Kim Jong Un’s daughter made her first public appearance in November, when she accompanied him to a missile launch site and inspected a missile with him while holding hands, according to a photo published by North Korean state media. Then she was called his “beloved” daughter.
Another photo showed the pair, together with Ri, at an observation platform during a missile launch. The photos were from intercontinental ballistic missile launch — the second launch of its kind that month — according to state media.
Kim was trying to both emphasize his family’s roots and use them to underscore the foundation of North Korea’s nuclear development, said Thae Yong-ho, a South Korean lawmaker who was a top North Korean diplomat before he defected in 2016.
This is a signal that the weapons program, the crux of the regime’s survival strategy, is here to stay, he said. “By showing his daughter next to the ICBM, [Kim] is announcing to the world and his people that [North Korea] will never give up its nuclear program and it will be carried on throughout his lineage,” Thae said.

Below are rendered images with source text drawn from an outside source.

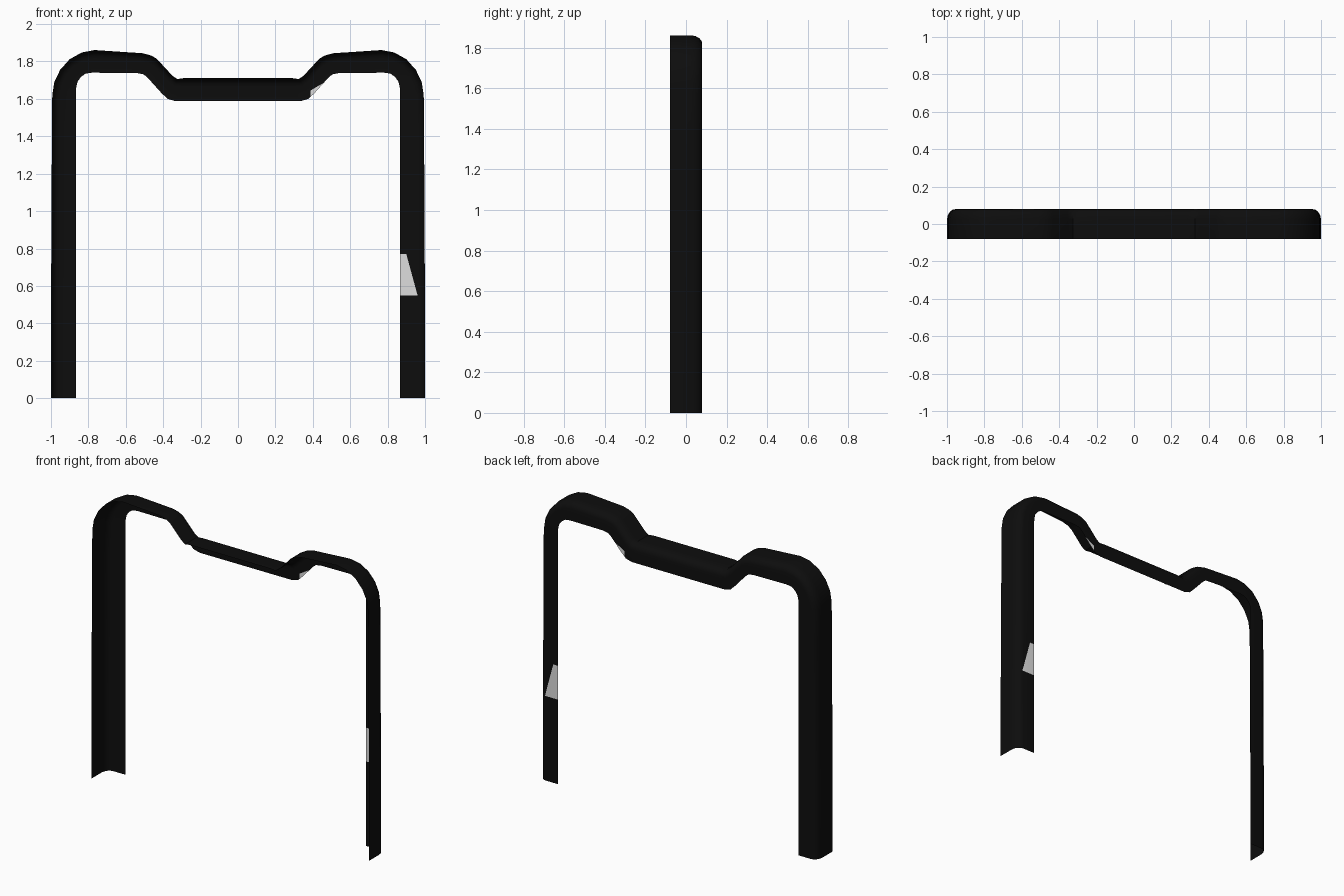
import bpy, bmesh
from mathutils import Vector

if "Cube" in bpy.data.objects:
    bpy.data.objects.remove(bpy.data.objects["Cube"])

# Right half of the frame outline: (outer x, outer z, inner x, inner z)
half = [
    (0.29, 1.711, 0.334, 1.588), (0.325, 1.722 - 0.016, 0.377, 1.600),
    (0.352, 1.735 - 0.01, 0.41, 1.632), (0.435, 1.815, 0.485, 1.715),
    (0.465, 1.832, 0.505, 1.731), (0.51, 1.844, 0.54, 1.738),
    (0.767, 1.861, 0.78, 1.740), (0.835, 1.848, 0.815, 1.735),
    (0.90, 1.812, 0.84, 1.717), (0.951, 1.755, 0.858, 1.692),
    (0.982, 1.69, 0.865, 1.66), (0.993, 1.62, 0.867, 1.62),
    (0.995, 1.42, 0.867, 1.42), (0.998, 0.77, 0.867, 0.77),
    (1.0, 0.55, 0.867, 0.55), (1.0, 0.0, 0.867, 0.0)]
path = [(-a, b, -c, d) for a, b, c, d in reversed(half)] + half

# Open L section: (fraction from outer to inner edge, depth y)
section = [(0, -0.08), (0, 0.025), (0.035, 0.048), (0.12, 0.066),
           (0.23, 0.077), (0.38, 0.08), (1, 0.08)]


def flat_colour(name, v):
    m = bpy.data.materials.new(name)
    m.diffuse_color = (v, v, v, 1)
    m.use_nodes = True
    m.node_tree.nodes["Principled BSDF"].inputs["Base Color"].default_value = m.diffuse_color
    return m


# Sweep the section along the outline as a single sheet
bm = bmesh.new()
rows = [[bm.verts.new((a + (c - a) * t, y, b + (d - b) * t)) for t, y in section]
        for a, b, c, d in path]
for r, s in zip(rows, rows[1:]):
    for i in range(len(section) - 1):
        bm.faces.new((r[i], r[i + 1], s[i + 1], s[i]))
bmesh.ops.recalc_face_normals(bm, faces=bm.faces[:])
bm.normal_update()
if sum(f.normal.y * f.calc_area() for f in bm.faces) < 0:
    bmesh.ops.reverse_faces(bm, faces=bm.faces[:])


def cut(p, q, test):
    """Cut the faces passing test along the front-view line p-q."""
    fs = [f for f in bm.faces if test(f.calc_center_median())]
    geom = list({e for f in fs for e in f.edges} | {v for f in fs for v in f.verts}) + fs
    bmesh.ops.bisect_plane(bm, geom=geom, plane_co=(p[0], 0, p[1]),
                           plane_no=(q[1] - p[1], 0, p[0] - q[0]))


def on_leg(c):
    return c.x > 0.8 and 0.55 < c.z < 0.77 and c.y > 0.03


def on_bend(c):
    return 0.3 < c.x < 0.52 and c.y > 0.079


# Pale patches cut into the right leg and the right bend
cut((0.90, 0.77), (0.96, 0.55), on_leg)
cut((0.388, 1.645), (0.468, 1.692), on_bend)
cut((0.388, 1.5), (0.388, 1.8), on_bend)
for f in bm.faces:
    c = f.calc_center_median()
    leg = on_leg(c) and c.x < 0.90 + (0.77 - c.z) * 0.06 / 0.22
    bend = on_bend(c) and c.x > 0.388 and c.z < 1.645 + (c.x - 0.388) * 0.5875
    f.material_index = 1 if leg or bend else 0

mesh = bpy.data.meshes.new("frame")
bm.to_mesh(mesh)
bm.free()
frame = bpy.data.objects.new("notched_frame", mesh)
bpy.context.collection.objects.link(frame)
mesh.materials.append(flat_colour("black", 0.004))
mesh.materials.append(flat_colour("pale grey", 0.72))
bpy.context.view_layer.objects.active = frame
frame.select_set(True)
bpy.ops.object.shade_smooth_by_angle(angle=0.7)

Kim Jong Un is the third generation of his family to rule the totalitarian state since it was founded by his grandfather, Kim Il Sung, in 1948. After Kim Il Sung died in 1994, his son Kim Jong Il took over, ruling until the end of 2011, when he was succeeded by Kim Jong Un, who is now 39.
Kim Jong Un fueled widespread speculation about his succession planning after showing off his daughter for the first time at the end of last year. But the question of whether a woman could run North Korea is a complex one, female defectors and researchers say.
Although women hold some powerful positions in the regime — there’s Kim’s sister and top aide, Kim Yo Jong; Foreign Minister Choe Son Hui; and Hyon Song Wol, who directs security and logistics for the leader’s public events — North Korea remains a deeply male-dominated society.
Kim Jong Un’s motivation in releasing his daughter’s picture was not to depict her as a potential future leader but to portray himself as a fatherly figure for political purposes, Kim Seok-Hyang, a professor at Ewha Woman’s University, said after the first photos came out last year. Breaking the ultimate glass ceiling is not yet politically viable given the country’s male-dominated hierarchy, she added.
*This story has not been edited by The Infallible staff and is auto-generated from a syndicated feed.